> The problem:
Exact copy, pictures excluded: please retype every record below.

> Data shown:
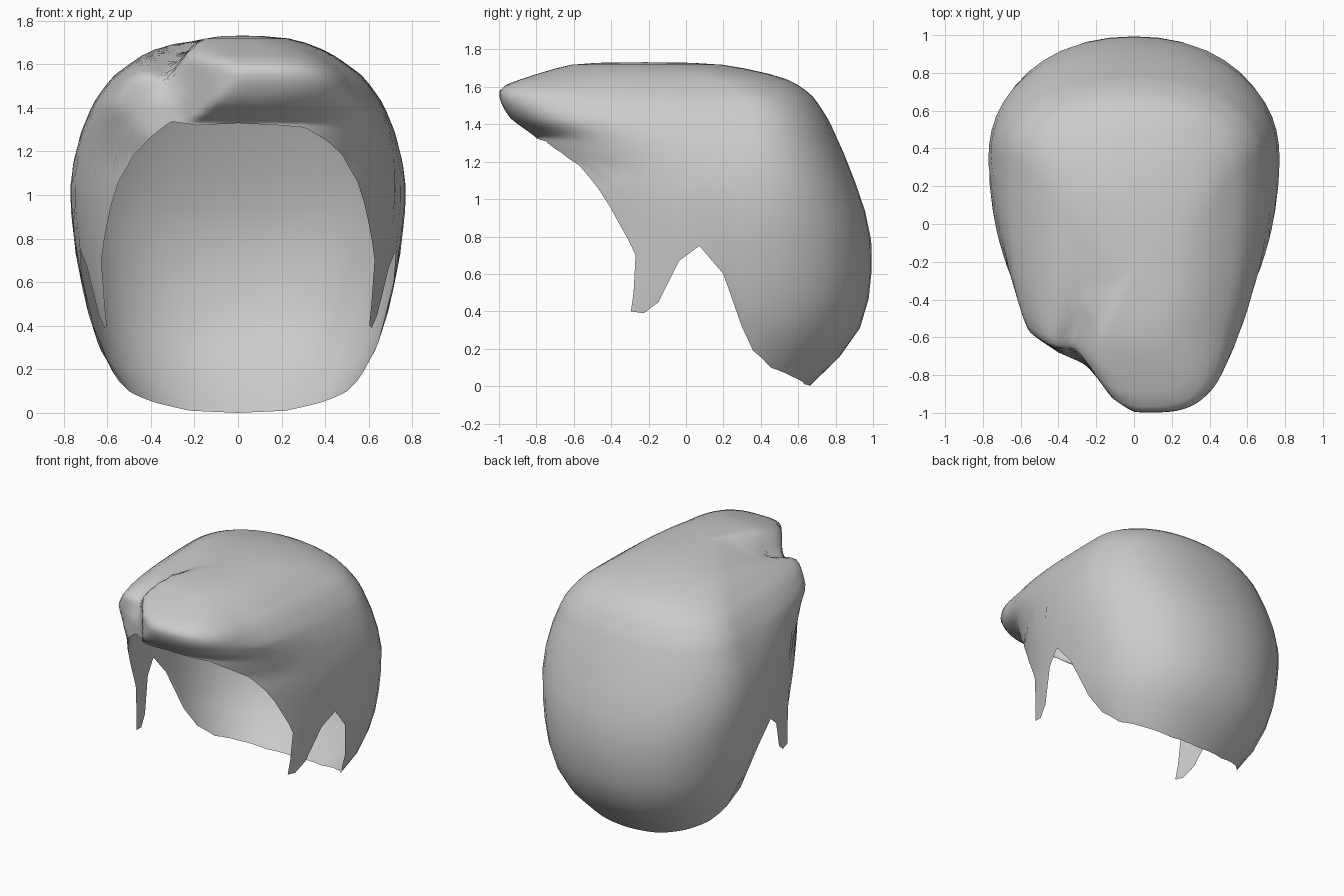
import bpy, bmesh, math
from math import sin, cos, radians, exp

if "Cube" in bpy.data.objects:
    bpy.data.objects.remove(bpy.data.objects["Cube"])


def interp(table, v):
    """Piecewise linear lookup of a row of values."""
    if v <= table[0][0]:
        return table[0][1:]
    for a, b in zip(table, table[1:]):
        if v <= b[0]:
            t = (v - a[0]) / (b[0] - a[0])
            return [p + (q - p) * t for p, q in zip(a[1:], b[1:])]
    return table[-1][1:]


def ramp(v, lo, hi):
    return min(1, max(0, (v - lo) / (hi - lo)))


# Horizontal slices of the hair volume: z, half width, front y, back y, centre y
SLICES = [
    (0.00, .42, -1.15, .66, .35), (0.13, .54, -1.15, .80, .35),
    (0.28, .63, -1.15, .92, .35), (0.40, .67, -1.12, .96, .35),
    (0.50, .70, -.95, .985, .35), (0.73, .745, -.80, 1.0, .35),
    (0.95, .77, -.80, .955, .35), (1.10, .77, -.83, .905, .35),
    (1.25, .735, -.80, .845, .35), (1.33, .71, -.80, .81, .35),
    (1.43, .66, -.94, .76, .35), (1.50, .61, -.985, .715, .33),
    (1.55, .57, -1.0, .68, .30), (1.60, .50, -1.0, .62, .24),
    (1.65, .43, -.86, .53, .15), (1.69, .345, -.73, .37, .02),
    (1.72, .24, -.62, .20, -.12), (1.73, .12, -.50, .05, -.20),
]

# Lower edge: angle from the front, height (sideburn, ear notch, nape)
HEM = [
    (0, 1.33), (15, 1.32), (24, 1.31), (32, 1.25), (39, 1.18), (45.5, 1.06),
    (52, .87), (58, .70), (61, .50), (64, .40), (67, .39), (69, .45),
    (71, .67), (76, .75), (83, .60), (88, .32), (91, .19), (104, .10),
    (126, .05), (150, .01), (180, 0.0),
]
# Front limit of the shorter lobe left of the parting: x, y
LOBE = [(-.75, -.45), (-.58, -.56), (-.40, -.68), (-.24, -.75),
        (-.12, -.92), (0, -1.0)]


def surface(angle, z):
    """Point on the hair at a signed angle from the front and a height."""
    w, front, back, c = interp(SLICES, z)
    s, k = sin(radians(angle)), cos(radians(angle))
    # the fringe is squarer in plan than the rest of the head
    n = 2 + .9 * ramp(z, 1.15, 1.4) if k > 0 else 2.2
    r = (abs(s) ** n + abs(k) ** n) ** (-1 / n)
    x = w * s * r
    y = c - (c - front if k > 0 else back - c) * k * r
    # tip of the long lobe leans slightly to the right
    x += .08 * ramp(-y, .6, 1.0) * ramp(z, 1.35, 1.5)
    if x < 0 and y < 0 and z > 1.0:
        y = max(y, interp(LOBE, x)[0])
    # parting: a groove deepest at the front, fading over the crown
    path = -.16 - .18 * (.1 - y)
    fade = ramp(-y, -.15, .6) * ramp(z, 1.42, 1.7)
    g = exp(-((x - path) / (.05 if x > path else .1)) ** 2) * fade
    low = .03 * fade * ramp(path - x, -.03, .03)
    y += .1 * g * ramp(-y, .4, .65)
    return x, y, z - .10 * g - low


# Columns around the head: hem corners plus evenly spaced fillers
half = sorted({h[0] for h in HEM} |
              {4, 8, 11, 13, 17, 19, 21.5, 26, 28, 30, 34, 36.5, 42, 49, 55,
               97, 111, 118, 134, 142, 160, 170})
angles = [-v for v in reversed(half) if 0 < v < 180] + half
TOP = [1.43, 1.47, 1.51, 1.55, 1.58, 1.61, 1.64, 1.67, 1.70, 1.72, 1.73]
LOW = 9

bm = bmesh.new()
columns = []
for ang in angles:
    hem = interp(HEM, abs(ang))[0] + .03 * max(0, 1 - abs(ang + 25) / 10)
    zs = [hem + (1.40 - hem) * i / LOW for i in range(LOW + 1)] + TOP
    columns.append([bm.verts.new(surface(ang, z)) for z in zs])
crown = bm.verts.new((.02, -.22, 1.732))
for i, col in enumerate(columns):
    nxt = columns[(i + 1) % len(columns)]
    for j in range(len(col) - 1):
        bm.faces.new((col[j], nxt[j], nxt[j + 1], col[j + 1]))
    bm.faces.new((col[-1], nxt[-1], crown))

# Soften the upper shell while keeping the hem
upper = [v for col in columns for v in col[LOW - 2:] if not v.is_boundary]
for _ in range(2):
    bmesh.ops.smooth_vert(bm, verts=upper, factor=.3, use_axis_x=True,
                          use_axis_y=True, use_axis_z=True)
bmesh.ops.recalc_face_normals(bm, faces=bm.faces)
# Open shell: make sure the crown faces upward
if crown.link_faces[0].normal.z < 0:
    bmesh.ops.reverse_faces(bm, faces=bm.faces)

mesh = bpy.data.meshes.new("hair")
bm.to_mesh(mesh)
bm.free()
hair = bpy.data.objects.new("hair", mesh)
bpy.context.collection.objects.link(hair)
bpy.context.view_layer.objects.active = hair
hair.select_set(True)
bpy.ops.object.shade_smooth_by_angle(angle=radians(60))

> Task answer:
import bpy, bmesh, math
from math import sin, cos, radians, exp

if "Cube" in bpy.data.objects:
    bpy.data.objects.remove(bpy.data.objects["Cube"])


def interp(table, v):
    """Piecewise linear lookup of a row of values."""
    if v <= table[0][0]:
        return table[0][1:]
    for a, b in zip(table, table[1:]):
        if v <= b[0]:
            t = (v - a[0]) / (b[0] - a[0])
            return [p + (q - p) * t for p, q in zip(a[1:], b[1:])]
    return table[-1][1:]


def ramp(v, lo, hi):
    return min(1, max(0, (v - lo) / (hi - lo)))


# Horizontal slices of the hair volume: z, half width, front y, back y, centre y
SLICES = [
    (0.00, .42, -1.15, .66, .35), (0.13, .54, -1.15, .80, .35),
    (0.28, .63, -1.15, .92, .35), (0.40, .67, -1.12, .96, .35),
    (0.50, .70, -.95, .985, .35), (0.73, .745, -.80, 1.0, .35),
    (0.95, .77, -.80, .955, .35), (1.10, .77, -.83, .905, .35),
    (1.25, .735, -.80, .845, .35), (1.33, .71, -.80, .81, .35),
    (1.43, .66, -.94, .76, .35), (1.50, .61, -.985, .715, .33),
    (1.55, .57, -1.0, .68, .30), (1.60, .50, -1.0, .62, .24),
    (1.65, .43, -.86, .53, .15), (1.69, .345, -.73, .37, .02),
    (1.72, .24, -.62, .20, -.12), (1.73, .12, -.50, .05, -.20),
]

# Lower edge: angle from the front, height (sideburn, ear notch, nape)
HEM = [
    (0, 1.33), (15, 1.32), (24, 1.31), (32, 1.25), (39, 1.18), (45.5, 1.06),
    (52, .87), (58, .70), (61, .50), (64, .40), (67, .39), (69, .45),
    (71, .67), (76, .75), (83, .60), (88, .32), (91, .19), (104, .10),
    (126, .05), (150, .01), (180, 0.0),
]
# Front limit of the shorter lobe left of the parting: x, y
LOBE = [(-.75, -.45), (-.58, -.56), (-.40, -.68), (-.24, -.75),
        (-.12, -.92), (0, -1.0)]


def surface(angle, z):
    """Point on the hair at a signed angle from the front and a height."""
    w, front, back, c = interp(SLICES, z)
    s, k = sin(radians(angle)), cos(radians(angle))
    # the fringe is squarer in plan than the rest of the head
    n = 2 + .9 * ramp(z, 1.15, 1.4) if k > 0 else 2.2
    r = (abs(s) ** n + abs(k) ** n) ** (-1 / n)
    x = w * s * r
    y = c - (c - front if k > 0 else back - c) * k * r
    # tip of the long lobe leans slightly to the right
    x += .08 * ramp(-y, .6, 1.0) * ramp(z, 1.35, 1.5)
    if x < 0 and y < 0 and z > 1.0:
        y = max(y, interp(LOBE, x)[0])
    # parting: a groove deepest at the front, fading over the crown
    path = -.16 - .18 * (.1 - y)
    fade = ramp(-y, -.15, .6) * ramp(z, 1.42, 1.7)
    g = exp(-((x - path) / (.05 if x > path else .1)) ** 2) * fade
    low = .03 * fade * ramp(path - x, -.03, .03)
    y += .1 * g * ramp(-y, .4, .65)
    return x, y, z - .10 * g - low


# Columns around the head: hem corners plus evenly spaced fillers
half = sorted({h[0] for h in HEM} |
              {4, 8, 11, 13, 17, 19, 21.5, 26, 28, 30, 34, 36.5, 42, 49, 55,
               97, 111, 118, 134, 142, 160, 170})
angles = [-v for v in reversed(half) if 0 < v < 180] + half
TOP = [1.43, 1.47, 1.51, 1.55, 1.58, 1.61, 1.64, 1.67, 1.70, 1.72, 1.73]
LOW = 9

bm = bmesh.new()
columns = []
for ang in angles:
    hem = interp(HEM, abs(ang))[0] + .03 * max(0, 1 - abs(ang + 25) / 10)
    zs = [hem + (1.40 - hem) * i / LOW for i in range(LOW + 1)] + TOP
    columns.append([bm.verts.new(surface(ang, z)) for z in zs])
crown = bm.verts.new((.02, -.22, 1.732))
for i, col in enumerate(columns):
    nxt = columns[(i + 1) % len(columns)]
    for j in range(len(col) - 1):
        bm.faces.new((col[j], nxt[j], nxt[j + 1], col[j + 1]))
    bm.faces.new((col[-1], nxt[-1], crown))

# Soften the upper shell while keeping the hem
upper = [v for col in columns for v in col[LOW - 2:] if not v.is_boundary]
for _ in range(2):
    bmesh.ops.smooth_vert(bm, verts=upper, factor=.3, use_axis_x=True,
                          use_axis_y=True, use_axis_z=True)
bmesh.ops.recalc_face_normals(bm, faces=bm.faces)
# Open shell: make sure the crown faces upward
if crown.link_faces[0].normal.z < 0:
    bmesh.ops.reverse_faces(bm, faces=bm.faces)

mesh = bpy.data.meshes.new("hair")
bm.to_mesh(mesh)
bm.free()
hair = bpy.data.objects.new("hair", mesh)
bpy.context.collection.objects.link(hair)
bpy.context.view_layer.objects.active = hair
hair.select_set(True)
bpy.ops.object.shade_smooth_by_angle(angle=radians(60))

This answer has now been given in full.